Pearl Bailey, Cab Calloway and Morgan Freeman starred in an all-black version of Hello, Dolly! on Broadway from 1967 to 1969.
In the 1950s, Rex Harrison and Yul Brynner starred in two of the most popular Broadway musicals of the decade. Being actors first and foremost, they were allowed to speak their songs rather than sing them. This practice introduced audiences to the concept of the non-traditional musical star. In the 1960s, Richard Burton continued this trend with his performance as King Arthur in Camelot.
In the late 1960s, the acceptance of non-traditional musical performers came full circle. Rock musicals like Hair featured singers who had rock voices instead of musical comedy voices.
Man Of La Mancha was the first Broadway production to be performed without an intermission.
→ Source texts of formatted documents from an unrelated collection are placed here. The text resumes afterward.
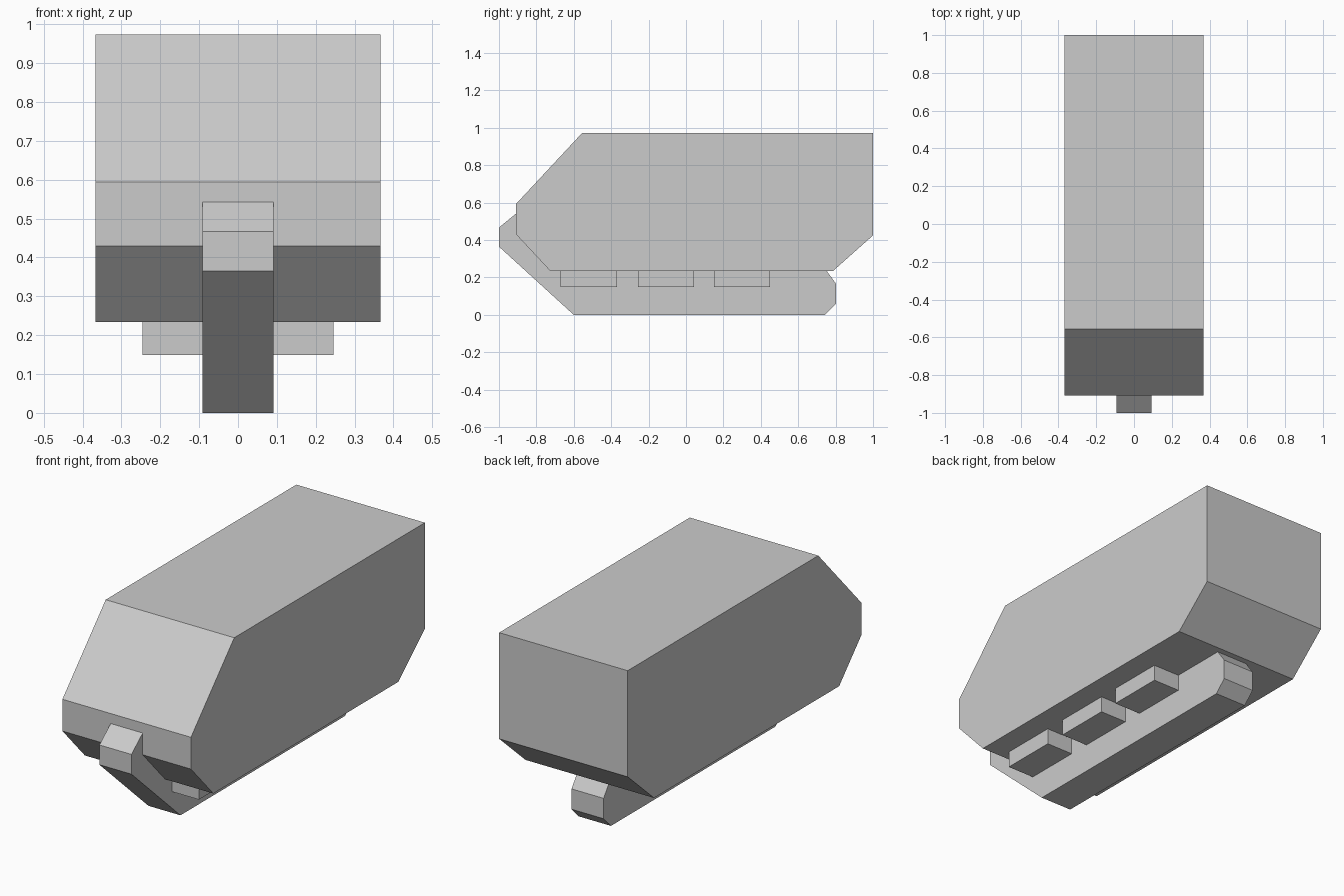
import bpy, bmesh

if "Cube" in bpy.data.objects:
    bpy.data.objects.remove(bpy.data.objects["Cube"])


def extrude_profile(name, points, half_width):
    """Extrude a closed (y, z) side profile across x, centred on x = 0."""
    bm = bmesh.new()
    face = bm.faces.new([bm.verts.new((-half_width, y, z)) for y, z in points])
    result = bmesh.ops.extrude_face_region(bm, geom=[face])
    moved = [v for v in result["geom"] if isinstance(v, bmesh.types.BMVert)]
    bmesh.ops.translate(bm, verts=moved, vec=(2 * half_width, 0, 0))
    bmesh.ops.recalc_face_normals(bm, faces=bm.faces)
    mesh = bpy.data.meshes.new(name)
    bm.to_mesh(mesh)
    bm.free()
    obj = bpy.data.objects.new(name, mesh)
    bpy.context.collection.objects.link(obj)
    return obj


# Main body with sloped nose and chamfered underside
extrude_profile("body", [
    (-0.555, 0.973), (1.0, 0.973), (1.0, 0.425), (0.785, 0.234),
    (-0.725, 0.234), (-0.908, 0.43), (-0.908, 0.594)], 0.367)

# Narrow keel running under the body and up past the nose
extrude_profile("keel", [
    (-0.895, 0.553), (-1.0, 0.467), (-1.0, 0.365), (-0.6, 0.0),
    (0.743, 0.0), (0.803, 0.06), (0.803, 0.165), (0.745, 0.245),
    (-0.715, 0.245), (-0.895, 0.44)], 0.0915)

# Three cross blocks sticking out on both sides of the keel
for i, y in enumerate((-0.52, -0.107, 0.3)):
    extrude_profile(f"cross_block_{i + 1}", [
        (y - 0.15, 0.149), (y + 0.15, 0.149),
        (y + 0.15, 0.236), (y - 0.15, 0.236)], 0.246)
Paul Lynde's character in Bye Bye Birdie was written to suit his personality after he joined the cast. The character of Conrad Birdie was named after real-life pop star Conway Twitty.
When it closed in 1970, Hello, Dolly! was the longest-running Broadway musical in history. Fiddler On The Roof took the title in 1970 and held it for ten years before being surpassed by Grease in 1980. The off-Broadway musical The Fantasticks ran for 42 years, making it the longest-running musical in history.
Before he became a Monkee, Davy Jones was the theater's most famous street urchin. In 1963, he originated the role of the Artful Dodger in the Broadway production of Oliver! Unfortunately, although Davy was a member of the original cast, we don't hear him on the original cast album. It was recorded during the pre-Broadway tour, when the part was played by Michael Goodman.